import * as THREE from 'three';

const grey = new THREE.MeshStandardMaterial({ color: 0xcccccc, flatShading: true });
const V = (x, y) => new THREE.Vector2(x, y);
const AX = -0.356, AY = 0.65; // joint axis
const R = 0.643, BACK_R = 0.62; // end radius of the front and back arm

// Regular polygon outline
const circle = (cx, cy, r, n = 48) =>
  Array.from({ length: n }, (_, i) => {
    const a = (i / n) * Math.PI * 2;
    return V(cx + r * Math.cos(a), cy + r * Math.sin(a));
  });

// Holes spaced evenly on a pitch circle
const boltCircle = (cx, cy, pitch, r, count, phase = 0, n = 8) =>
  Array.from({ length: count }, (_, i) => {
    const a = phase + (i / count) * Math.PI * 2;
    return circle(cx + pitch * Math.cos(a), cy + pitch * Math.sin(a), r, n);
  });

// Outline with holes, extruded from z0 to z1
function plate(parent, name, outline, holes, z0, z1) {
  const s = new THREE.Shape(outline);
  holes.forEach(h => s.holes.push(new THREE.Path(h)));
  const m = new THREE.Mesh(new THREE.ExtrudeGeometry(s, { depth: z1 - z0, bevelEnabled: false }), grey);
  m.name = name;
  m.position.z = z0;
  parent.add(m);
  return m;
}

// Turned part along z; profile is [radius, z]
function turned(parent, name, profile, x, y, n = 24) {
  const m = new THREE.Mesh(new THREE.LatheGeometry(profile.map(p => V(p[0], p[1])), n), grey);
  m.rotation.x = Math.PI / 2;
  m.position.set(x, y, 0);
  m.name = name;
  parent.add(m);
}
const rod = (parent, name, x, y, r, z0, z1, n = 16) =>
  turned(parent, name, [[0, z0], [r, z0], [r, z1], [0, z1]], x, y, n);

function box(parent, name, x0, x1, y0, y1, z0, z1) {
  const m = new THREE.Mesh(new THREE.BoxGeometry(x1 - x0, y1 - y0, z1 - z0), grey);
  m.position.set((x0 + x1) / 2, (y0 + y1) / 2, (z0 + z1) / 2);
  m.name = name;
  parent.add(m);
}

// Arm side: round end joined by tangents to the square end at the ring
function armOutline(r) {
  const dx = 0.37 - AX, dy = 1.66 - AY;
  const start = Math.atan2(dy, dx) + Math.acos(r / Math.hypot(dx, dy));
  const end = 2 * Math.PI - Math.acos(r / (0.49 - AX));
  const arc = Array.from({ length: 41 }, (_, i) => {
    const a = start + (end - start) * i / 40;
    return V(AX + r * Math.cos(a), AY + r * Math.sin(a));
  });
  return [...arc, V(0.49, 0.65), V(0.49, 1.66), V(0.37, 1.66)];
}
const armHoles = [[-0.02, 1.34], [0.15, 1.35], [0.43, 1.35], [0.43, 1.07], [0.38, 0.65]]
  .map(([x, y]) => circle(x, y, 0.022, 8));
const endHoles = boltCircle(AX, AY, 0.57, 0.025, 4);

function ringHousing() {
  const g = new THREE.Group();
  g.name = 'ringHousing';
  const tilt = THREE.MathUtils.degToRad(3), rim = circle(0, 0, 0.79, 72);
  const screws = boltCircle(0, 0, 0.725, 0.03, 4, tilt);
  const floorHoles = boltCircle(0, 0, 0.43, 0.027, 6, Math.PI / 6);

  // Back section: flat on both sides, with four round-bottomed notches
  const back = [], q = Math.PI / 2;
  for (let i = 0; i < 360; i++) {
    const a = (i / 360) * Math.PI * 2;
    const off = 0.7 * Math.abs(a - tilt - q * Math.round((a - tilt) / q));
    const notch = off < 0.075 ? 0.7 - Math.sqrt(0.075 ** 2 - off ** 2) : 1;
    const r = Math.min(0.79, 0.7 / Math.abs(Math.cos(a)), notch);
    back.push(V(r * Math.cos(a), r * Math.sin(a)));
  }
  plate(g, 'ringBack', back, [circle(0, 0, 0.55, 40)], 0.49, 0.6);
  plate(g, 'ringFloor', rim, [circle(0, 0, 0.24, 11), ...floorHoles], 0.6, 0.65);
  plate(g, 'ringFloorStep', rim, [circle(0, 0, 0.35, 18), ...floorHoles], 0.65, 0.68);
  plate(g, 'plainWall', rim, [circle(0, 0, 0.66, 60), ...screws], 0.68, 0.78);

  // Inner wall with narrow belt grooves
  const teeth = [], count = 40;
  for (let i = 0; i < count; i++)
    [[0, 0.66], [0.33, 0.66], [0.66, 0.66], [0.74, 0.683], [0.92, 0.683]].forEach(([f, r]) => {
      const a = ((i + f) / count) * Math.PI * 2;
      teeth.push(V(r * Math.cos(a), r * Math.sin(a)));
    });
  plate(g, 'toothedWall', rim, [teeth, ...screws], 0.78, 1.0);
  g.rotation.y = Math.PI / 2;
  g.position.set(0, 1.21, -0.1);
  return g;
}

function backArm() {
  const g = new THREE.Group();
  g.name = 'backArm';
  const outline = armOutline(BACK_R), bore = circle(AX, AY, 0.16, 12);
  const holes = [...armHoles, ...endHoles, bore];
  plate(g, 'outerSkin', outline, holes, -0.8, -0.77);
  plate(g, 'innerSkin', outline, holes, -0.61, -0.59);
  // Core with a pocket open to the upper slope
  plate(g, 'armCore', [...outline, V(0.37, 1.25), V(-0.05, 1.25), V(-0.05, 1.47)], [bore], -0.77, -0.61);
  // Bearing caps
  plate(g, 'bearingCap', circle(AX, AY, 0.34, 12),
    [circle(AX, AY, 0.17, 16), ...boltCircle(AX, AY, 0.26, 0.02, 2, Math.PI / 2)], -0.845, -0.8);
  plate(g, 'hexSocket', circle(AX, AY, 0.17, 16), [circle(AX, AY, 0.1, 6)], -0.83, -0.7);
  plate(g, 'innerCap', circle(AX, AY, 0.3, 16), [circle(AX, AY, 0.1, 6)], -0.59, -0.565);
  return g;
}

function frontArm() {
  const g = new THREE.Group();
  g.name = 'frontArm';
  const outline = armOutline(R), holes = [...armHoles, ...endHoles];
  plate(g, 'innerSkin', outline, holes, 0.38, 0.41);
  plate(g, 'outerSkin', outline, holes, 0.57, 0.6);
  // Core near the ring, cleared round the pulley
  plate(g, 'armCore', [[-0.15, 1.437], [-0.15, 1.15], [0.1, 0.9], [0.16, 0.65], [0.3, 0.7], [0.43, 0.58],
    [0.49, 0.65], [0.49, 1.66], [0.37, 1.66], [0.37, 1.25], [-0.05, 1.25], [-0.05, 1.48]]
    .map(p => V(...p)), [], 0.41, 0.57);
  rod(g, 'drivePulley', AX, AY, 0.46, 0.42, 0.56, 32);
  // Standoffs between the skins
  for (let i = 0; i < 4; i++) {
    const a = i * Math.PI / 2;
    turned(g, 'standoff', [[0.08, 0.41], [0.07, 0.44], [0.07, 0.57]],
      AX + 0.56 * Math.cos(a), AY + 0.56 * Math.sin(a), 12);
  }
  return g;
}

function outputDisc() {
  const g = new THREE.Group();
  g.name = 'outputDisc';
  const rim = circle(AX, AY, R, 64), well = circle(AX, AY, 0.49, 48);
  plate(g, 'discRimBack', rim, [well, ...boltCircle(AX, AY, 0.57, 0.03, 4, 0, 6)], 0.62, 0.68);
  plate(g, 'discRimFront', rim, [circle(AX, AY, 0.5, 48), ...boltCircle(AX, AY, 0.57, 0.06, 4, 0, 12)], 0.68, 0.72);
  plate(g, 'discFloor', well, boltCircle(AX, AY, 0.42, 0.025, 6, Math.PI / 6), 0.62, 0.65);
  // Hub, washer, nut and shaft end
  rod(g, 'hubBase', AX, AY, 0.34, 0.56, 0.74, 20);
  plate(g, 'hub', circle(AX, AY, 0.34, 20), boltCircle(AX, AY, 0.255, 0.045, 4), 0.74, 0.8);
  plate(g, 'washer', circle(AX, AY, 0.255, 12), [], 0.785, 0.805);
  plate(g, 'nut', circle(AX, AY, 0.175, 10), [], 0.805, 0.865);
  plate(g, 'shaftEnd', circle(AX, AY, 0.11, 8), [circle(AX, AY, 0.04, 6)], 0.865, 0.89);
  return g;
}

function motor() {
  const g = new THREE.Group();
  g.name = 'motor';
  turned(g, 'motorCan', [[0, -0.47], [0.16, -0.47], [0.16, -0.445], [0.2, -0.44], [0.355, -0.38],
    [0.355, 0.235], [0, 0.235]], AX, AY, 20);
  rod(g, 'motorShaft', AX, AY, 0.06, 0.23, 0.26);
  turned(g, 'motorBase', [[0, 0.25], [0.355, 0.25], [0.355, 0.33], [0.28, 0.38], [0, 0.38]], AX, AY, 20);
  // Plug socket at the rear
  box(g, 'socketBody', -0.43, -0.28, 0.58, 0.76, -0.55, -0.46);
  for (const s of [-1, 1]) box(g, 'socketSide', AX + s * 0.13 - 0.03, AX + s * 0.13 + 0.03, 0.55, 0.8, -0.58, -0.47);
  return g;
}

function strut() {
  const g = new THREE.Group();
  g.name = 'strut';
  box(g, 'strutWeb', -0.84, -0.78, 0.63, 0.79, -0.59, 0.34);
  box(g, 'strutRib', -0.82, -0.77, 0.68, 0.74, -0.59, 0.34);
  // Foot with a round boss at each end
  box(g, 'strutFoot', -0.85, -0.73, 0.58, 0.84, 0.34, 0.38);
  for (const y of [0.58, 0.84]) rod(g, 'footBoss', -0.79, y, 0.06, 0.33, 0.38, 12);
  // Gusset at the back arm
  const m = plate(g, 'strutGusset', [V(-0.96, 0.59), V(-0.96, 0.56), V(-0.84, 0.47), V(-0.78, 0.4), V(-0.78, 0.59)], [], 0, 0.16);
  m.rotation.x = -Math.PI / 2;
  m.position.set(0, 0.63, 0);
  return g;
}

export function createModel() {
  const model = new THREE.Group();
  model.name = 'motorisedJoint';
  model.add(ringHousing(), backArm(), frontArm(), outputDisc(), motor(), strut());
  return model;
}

● ● ● ● ●

■ Work item:
Exactly the lines from the start of the entries through the one bearing "const end = 2" are to be output, with both ends included.

■ Task response:
import * as THREE from 'three';

const grey = new THREE.MeshStandardMaterial({ color: 0xcccccc, flatShading: true });
const V = (x, y) => new THREE.Vector2(x, y);
const AX = -0.356, AY = 0.65; // joint axis
const R = 0.643, BACK_R = 0.62; // end radius of the front and back arm

// Regular polygon outline
const circle = (cx, cy, r, n = 48) =>
  Array.from({ length: n }, (_, i) => {
    const a = (i / n) * Math.PI * 2;
    return V(cx + r * Math.cos(a), cy + r * Math.sin(a));
  });

// Holes spaced evenly on a pitch circle
const boltCircle = (cx, cy, pitch, r, count, phase = 0, n = 8) =>
  Array.from({ length: count }, (_, i) => {
    const a = phase + (i / count) * Math.PI * 2;
    return circle(cx + pitch * Math.cos(a), cy + pitch * Math.sin(a), r, n);
  });

// Outline with holes, extruded from z0 to z1
function plate(parent, name, outline, holes, z0, z1) {
  const s = new THREE.Shape(outline);
  holes.forEach(h => s.holes.push(new THREE.Path(h)));
  const m = new THREE.Mesh(new THREE.ExtrudeGeometry(s, { depth: z1 - z0, bevelEnabled: false }), grey);
  m.name = name;
  m.position.z = z0;
  parent.add(m);
  return m;
}

// Turned part along z; profile is [radius, z]
function turned(parent, name, profile, x, y, n = 24) {
  const m = new THREE.Mesh(new THREE.LatheGeometry(profile.map(p => V(p[0], p[1])), n), grey);
  m.rotation.x = Math.PI / 2;
  m.position.set(x, y, 0);
  m.name = name;
  parent.add(m);
}
const rod = (parent, name, x, y, r, z0, z1, n = 16) =>
  turned(parent, name, [[0, z0], [r, z0], [r, z1], [0, z1]], x, y, n);

function box(parent, name, x0, x1, y0, y1, z0, z1) {
  const m = new THREE.Mesh(new THREE.BoxGeometry(x1 - x0, y1 - y0, z1 - z0), grey);
  m.position.set((x0 + x1) / 2, (y0 + y1) / 2, (z0 + z1) / 2);
  m.name = name;
  parent.add(m);
}

// Arm side: round end joined by tangents to the square end at the ring
function armOutline(r) {
  const dx = 0.37 - AX, dy = 1.66 - AY;
  const start = Math.atan2(dy, dx) + Math.acos(r / Math.hypot(dx, dy));
  const end = 2 * Math.PI - Math.acos(r / (0.49 - AX));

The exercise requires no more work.